I’m probably not the only person who first heard of this 1970s hit-making brother-sister duo while watching Juno back in 2007, in the scene where Jason Bateman’s character plays a cover of Superstar by Sonic Youth. Years later I randomly got onto Carpenters thanks to the mystery of YouTube algorithm, and it quickly dawned on me that I’ve been missing out on what has to be one of the most beautiful voices in popular music. Karen Carpenter invites all the superlatives you could possibly want to throw at a genuinely great singer: a voice like smooth warm rich chocolate, impeccable and seemingly effortless vocal control, emotion and vulnerability, intimate and conversational style. She’s the kind of perfect singer whose perfection never becomes dull; I could listen to her insanely gorgeous low register all day.
Of course that’s not to downplay the contributions of her brother Richard, who produced and orchestrated most of their songs and surrounded Karen’s voice with lush and romantic arrangements (the cover of Ticket to Ride by The Beatles was a totally unexpected but nice surprise). Admittedly they may come off as rather corny to the modern ear, but I find it impossible to listen to these songs without the melancholy filter of Karen’s tragic early death at the age of 32.
The Singles: 66 Classic Tracks

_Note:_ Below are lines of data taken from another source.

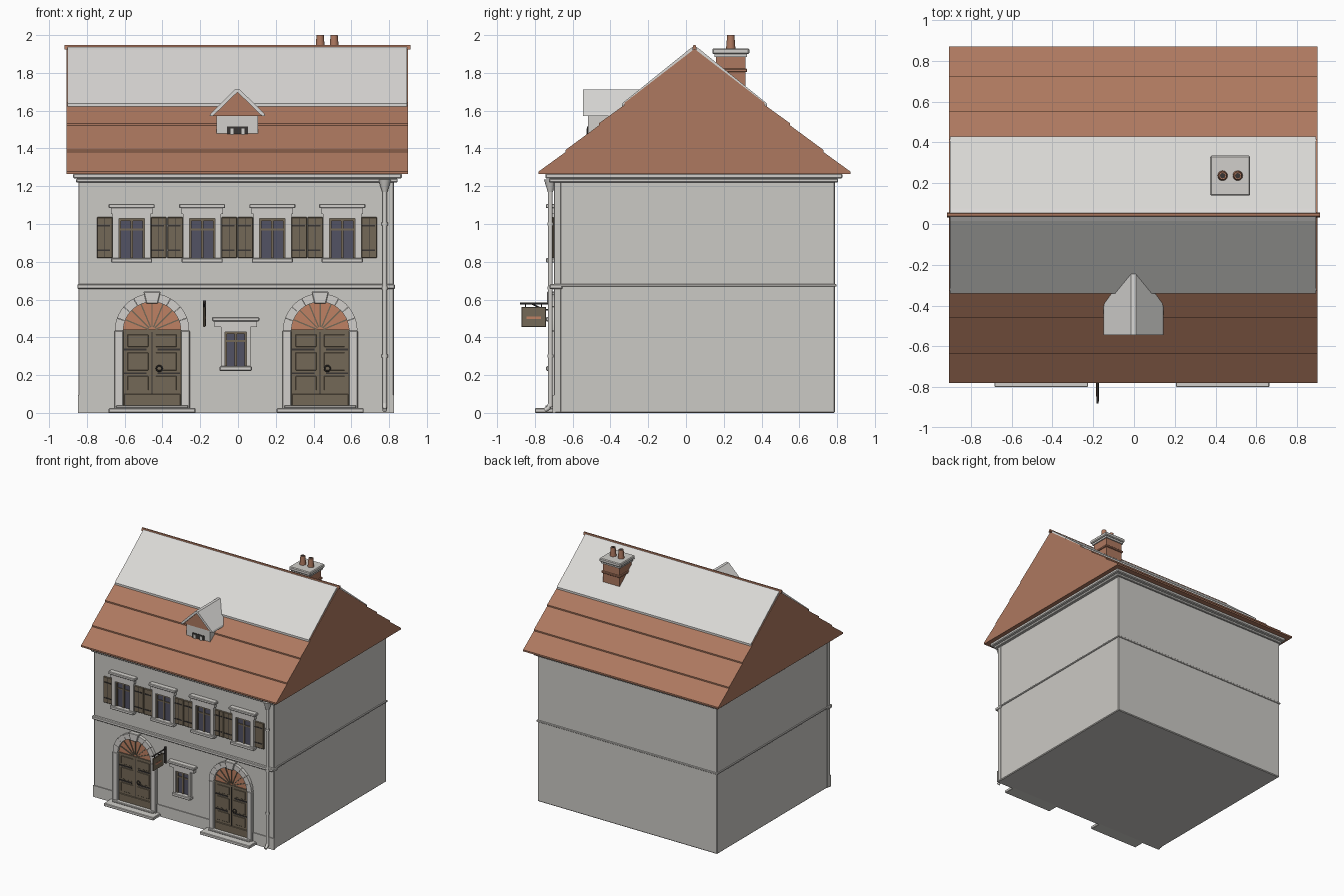
import bpy, bmesh, math
from mathutils import Vector

if "Cube" in bpy.data.objects:
    bpy.data.objects.remove(bpy.data.objects["Cube"])


def material(name, rgb):
    m = bpy.data.materials.new(name)
    m.diffuse_color = (*rgb, 1)
    m.use_nodes = True
    m.node_tree.nodes["Principled BSDF"].inputs["Base Color"].default_value = m.diffuse_color
    return m


PLASTER = material("plaster", (0.60, 0.585, 0.555))
STONE = material("pale stone", (0.64, 0.625, 0.595))
SNOW = material("snow white", (0.70, 0.69, 0.67))
TILE = material("terracotta tile", (0.42, 0.19, 0.115))
BRICK = material("fanlight orange", (0.52, 0.22, 0.125))
WOOD = material("brown wood", (0.175, 0.14, 0.095))
GLASS = material("dark glass", (0.085, 0.085, 0.125))
IRON = material("dark iron", (0.04, 0.036, 0.034))


def finish(name, bm, mat, bevel=0.0, smooth=False):
    bmesh.ops.recalc_face_normals(bm, faces=bm.faces)
    me = bpy.data.meshes.new(name)
    bm.to_mesh(me)
    bm.free()
    ob = bpy.data.objects.new(name, me)
    bpy.context.collection.objects.link(ob)
    me.materials.append(mat)
    if bevel:
        mod = ob.modifiers.new("bevel", 'BEVEL')
        mod.width, mod.segments = bevel, 1
    if smooth:
        bpy.ops.object.select_all(action='DESELECT')
        ob.select_set(True)
        bpy.context.view_layer.objects.active = ob
        bpy.ops.object.shade_smooth_by_angle(angle=math.radians(40))
    return ob


def prism(name, pts, axis, a, b, mat, bevel=0.0):
    """Extrude a profile: axis 'y' takes (x, z) points, axis 'x' takes (y, z)."""
    bm = bmesh.new()
    place = (lambda p, t: (p[0], t, p[1])) if axis == 'y' else (lambda p, t: (t, p[0], p[1]))
    face = bm.faces.new([bm.verts.new(place(p, a)) for p in pts])
    moved = bmesh.ops.extrude_face_region(bm, geom=[face])['geom']
    offset = Vector((0, b - a, 0) if axis == 'y' else (b - a, 0, 0))
    bmesh.ops.translate(bm, vec=offset, verts=[v for v in moved if isinstance(v, bmesh.types.BMVert)])
    return finish(name, bm, mat, bevel)


def box(name, x0, x1, y0, y1, z0, z1, mat, bevel=0.0):
    return prism(name, [(x0, z0), (x1, z0), (x1, z1), (x0, z1)], 'y', y0, y1, mat, bevel)


def tube(name, path, r, mat, closed=False):
    cu = bpy.data.curves.new(name, 'CURVE')
    cu.dimensions, cu.bevel_depth, cu.bevel_resolution, cu.use_fill_caps = '3D', r, 2, True
    sp = cu.splines.new('POLY')
    sp.points.add(len(path) - 1)
    for p, co in zip(sp.points, path):
        p.co = (*co, 1)
    sp.use_cyclic_u = closed
    cu.materials.append(mat)
    ob = bpy.data.objects.new(name, cu)
    bpy.context.collection.objects.link(ob)
    return ob


def cone(name, x, y, z0, z1, r0, r1, mat):
    bm = bmesh.new()
    bmesh.ops.create_cone(bm, cap_ends=True, segments=20, radius1=r0, radius2=r1, depth=z1 - z0)
    bmesh.ops.translate(bm, vec=(x, y, (z0 + z1) / 2), verts=bm.verts)
    return finish(name, bm, mat, smooth=True)


F = -0.70            # front wall plane
L, R = -0.845, 0.825  # wall ends

# walls, facade slab, plinth
box("house_walls", L + .003, R - .003, -0.67, 0.79, 0, 1.25, PLASTER, 0.006)
box("front_facade", L, R, F, -0.66, 0, 1.25, PLASTER, 0.004)
box("front_plinth", L - .002, R + .002, F - .007, F + .01, 0, 0.095, PLASTER)
# string course and cornice
box("string_course_front", L - .006, R + .006, F - .022, -0.655, 0.655, 0.682, STONE, 0.005)
box("string_course_around", L - .004, R + .004, -0.67, 0.797, 0.668, 0.682, STONE, 0.003)
box("cornice_lower", L - .012, R + .02, F - .025, 0.805, 1.22, 1.24, STONE, 0.004)
box("cornice_upper", L - .028, R + .042, F - .045, 0.828, 1.24, 1.267, STONE, 0.006)

# roof: stepped tile courses on both slopes
RY, RZ, EY, EZ = 0.045, 1.925, 0.825, 1.265  # ridge, half depth, eave height


def slope(d):
    return RZ - d * (RZ - EZ) / EY


steps = [EY, 0.682, 0.506, 0.37, 0.0]
half = []
for d0, d1 in zip(steps, steps[1:]):
    half += [(d0, slope(d0) + .013), (d1, slope(d1) + .002)]
half = [(EY, EZ)] + half
prof = [(RY - d, z) for d, z in half] + [(RY + d, z) for d, z in reversed(half[:-1])]
prism("tiled_roof", prof, 'x', -0.908, 0.900, TILE)

# white upper roof covering
cover = [(0.385, slope(.385) + .004), (0.385, slope(.385) + .02), (0.03, slope(.03) + .022), (0, RZ + .018)]
under = [(0.0, RZ + .002)]
prof = [(RY - d, z) for d, z in cover] + [(RY + d, z) for d, z in reversed(cover[:-1])] + [(RY, RZ + .002)]
prism("white_roof_cover", prof, 'x', -0.902, 0.894, SNOW)
prism("ridge_tile", [(RY - .012, 1.925), (RY + .012, 1.925), (RY + .006, 1.947), (RY - .006, 1.947)],
      'x', -0.918, 0.912, TILE)

# dormer
DX = -0.003
box("dormer_wall", DX - .11, DX + .11, -0.52, -0.3, 1.44, 1.58, STONE)
prism("dormer_gable", [(DX - .135, 1.573), (DX + .135, 1.573), (DX, 1.703)], 'y', -0.528, -0.26, TILE)
prism("dormer_roof", [(DX - .147, 1.572), (DX - .142, 1.585), (DX - .012, 1.713), (DX + .012, 1.713),
                      (DX + .142, 1.585), (DX + .147, 1.572), (DX + .13, 1.572), (DX, 1.698), (DX - .13, 1.572)],
      'y', -0.545, -0.215, SNOW)
box("dormer_opening", DX - .055, DX + .055, -0.524, -0.515, 1.47, 1.515, IRON)
for s in (-1, 1):
    box("dormer_post", DX + s * .03 - .008, DX + s * .03 + .008, -0.528, -0.515, 1.47, 1.505, STONE)

# chimney
CX, CY = 0.472, 0.237


def square(name, h, z0, z1, mat, bevel=0.0):
    box(name, CX - h, CX + h, CY - h, CY + h, z0, z1, mat, bevel)


square("chimney_stack", .078, 1.60, 1.90, TILE)
square("chimney_band", .087, 1.805, 1.822, TILE, 0.003)
square("chimney_cap_lower", .087, 1.885, 1.90, STONE)
square("chimney_cap", .098, 1.90, 1.93, STONE, 0.006)
for s in (-1, 1):
    cone("chimney_pot", CX + s * .037, CY, 1.925, 2.0, .025, .019, TILE)
    cone("chimney_pot_hole", CX + s * .037, CY, 1.995, 2.001, .013, .013, IRON)


def window(name, c, hw, z0, z1, fw, head):
    """Glazed window with stone surround, hood and sill."""
    box(name + "_glass", c - hw, c + hw, F - .004, F + .01, z0, z1, GLASS)
    for s in (-1, 1):
        a, b = sorted((c + s * (hw - .008), c + s * (hw + fw)))
        box(name + "_jamb", a, b, F - .025, F + .01, z0, z1, STONE)
        a, b = sorted((c + s * (hw - .008), c + s * (hw - .018)))
        box(name + "_sash", a, b, F - .012, F, z0, z1, WOOD)
    box(name + "_lintel", c - hw - fw, c + hw + fw, F - .025, F + .01, z1 - .008, z1 + .02, STONE)
    box(name + "_hood", c - head + .012, c + head - .012, F - .03, F + .01, z1 + .018, z1 + .05, STONE)
    box(name + "_hood_top", c - head, c + head, F - .042, F + .01, z1 + .048, z1 + .07, STONE, 0.004)
    box(name + "_sill", c - hw - fw - .008, c + hw + fw + .008, F - .04, F + .01, z0 - .025, z0, STONE, 0.004)
    box(name + "_mullion", c - .007, c + .007, F - .012, F, z0, z1, WOOD)
    zt = z0 + (z1 - z0) * .7
    box(name + "_transom", c - hw, c + hw, F - .010, F, zt - .005, zt + .005, WOOD)
    box(name + "_top_rail", c - hw, c + hw, F - .012, F, z1 - .02, z1, WOOD)


# upper windows with shutters
for c in (-0.563, -0.19, 0.182, 0.552):
    window("upper_window", c, .075, .82, 1.036, .026, .122)
    for s in (-1, 1):
        a, b = sorted((c + s * .102, c + s * .184))
        box("shutter", a, b, F - .014, F, .82, 1.036, WOOD, 0.003)
        for z in (.862, .992):
            box("shutter_hinge", a + .002, b - .012, F - .018, F - .01, z - .004, z + .004, IRON)
        box("shutter_seam", (a + b) / 2 - .0015, (a + b) / 2 + .0015, F - .0148, F - .01, .825, 1.03, IRON)
# small ground floor window
window("lower_window", -0.012, .065, .247, .437, .012, .125)


def arc(c, z, r, t):
    return (c + r * math.cos(t), z + r * math.sin(t))


# arched doors
for c in (-0.455, 0.435):
    Z = 0.435
    box("door_leaves", c - .155, c + .155, F - .008, F + .01, .025, Z, WOOD)
    box("door_gap", c - .003, c + .003, F - .0095, F, .03, Z, IRON)
    box("door_kick_board", c - .15, c + .15, F - .014, F, .025, .1, WOOD, 0.003)
    for s in (-1, 1):
        for z in (.21, .335):
            a, b = sorted((c + s * .148, c + s * .03))
            box("door_strap", a, b, F - .013, F, z - .005, z + .005, IRON)
        a, b = sorted((c + s * .02, c + s * .13))
        for z0, z1 in ((.12, .195), (.225, .32), (.35, .415)):
            box("door_panel", a, b, F - .011, F, z0, z1, WOOD, 0.002)
        a, b = sorted((c + s * .152, c + s * .2))
        box("door_jamb", a, b, F - .026, F + .01, .02, Z, STONE, 0.004)
    ring = [(c + .038 + .015 * math.cos(i * math.tau / 16), F - .02, .235 + .015 * math.sin(i * math.tau / 16))
            for i in range(16)]
    tube("door_ring", ring, .004, IRON, closed=True)
    # fanlight with spokes
    prism("fanlight", [arc(c, Z, .156, math.pi * i / 24) for i in range(25)], 'y', F - .006, F + .01, BRICK)
    for i in range(1, 8):
        t = math.pi * i / 8
        dx, dz = -.0035 * math.sin(t), .0035 * math.cos(t)
        (x0, z0), (x1, z1) = arc(c, Z, .02, t), arc(c, Z, .154, t)
        prism("fanlight_spoke", [(x0 - dx, z0 - dz), (x1 - dx, z1 - dz), (x1 + dx, z1 + dz), (x0 + dx, z0 + dz)],
              'y', F - .012, F, WOOD)
    box("fanlight_rail", c - .152, c + .152, F - .014, F, Z - .008, Z + .006, WOOD)
    # voussoirs and keystone
    n, gap = 9, .008
    for i in range(n):
        t0, t1 = math.pi * i / n + gap / 2, math.pi * (i + 1) / n - gap / 2
        ts = [t0 + (t1 - t0) * k / 4 for k in range(5)]
        prism("arch_stone", [arc(c, Z, .152, t) for t in ts] + [arc(c, Z, .197, t) for t in reversed(ts)],
              'y', F - .026, F + .01, STONE)
    prism("keystone", [(c - .03, .578), (c + .03, .578), (c + .046, .642), (c - .046, .642)],
          'y', F - .036, F + .01, STONE, 0.004)
    box("door_step", c - .23, c + .23, -0.80, F + .01, 0, .025, STONE, 0.004)
    box("door_threshold", c - .19, c + .19, F - .045, F + .01, .025, .04, STONE, 0.003)

# downpipe with hopper
PX, PY = 0.777, F - .018
cone("downpipe", PX, PY, .03, 1.2, .012, .012, STONE)
cone("downpipe_hopper", PX, PY, 1.17, 1.235, .014, .034, STONE)
for z in (.3, .66, 1.0):
    cone("downpipe_clip", PX, PY, z - .008, z + .008, .016, .016, STONE)
tube("downpipe_shoe", [(PX, PY, .05), (PX, PY - .01, .025), (PX, PY - .03, .014)], .012, STONE)

# hanging sign on an iron bracket
SX = -0.178
box("sign_wall_plate", SX - .008, SX + .008, F - .01, F, .46, .595, IRON)
tube("sign_arm", [(SX, F, .58), (SX, -0.88, .58)], .005, IRON)
tube("sign_scroll", [(SX, F - .02 - .1 * i / 10, .58 - .035 * math.cos(i * math.pi / 20)) for i in range(11)],
     .004, IRON)
for y in (-0.85, -0.765):
    tube("sign_hanger", [(SX, y, .58), (SX, y, .555)], .003, IRON)
box("sign_board", SX - .006, SX + .006, -0.872, -0.74, .455, .56, WOOD, 0.003)
for s in (-1, 1):
    box("sign_plate", SX + s * .0065 - .001, SX + s * .0065 + .001, -0.845, -0.767, .497, .511, BRICK)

I rewatched Amadeus not so long ago, so when I came across The Singles at JB Hi-Fi I thought it would be great to have a compilation of Wolfgang Amadeus Mozart’s best-known compositions. This collection is fancifully arranged into three sections; Mozart in the Morning, Mozart for Motivation and Mozart for Meditation, which basically amounts to two discs dedicated to the more energetic and upbeat pieces, and one dedicated to the sombre and contemplative ones. All the usual suspects are here: Eine Kleine Nachtmusik, that aria from The Magic Flute, Lacrimosa from Requiem, etc. etc.
It’s hardly a startlingly original observation to make, but when listened to in its entirety, it’s impossible not to be blown away by the sheer amount of timeless, beautiful and uniquely memorable melodies that continue to live in the popular culture centuries later. Including one that had soundtracked my childhood back in Russia via a popular children’s TV program, without me ever knowing that it was one of Mozart’s tunes!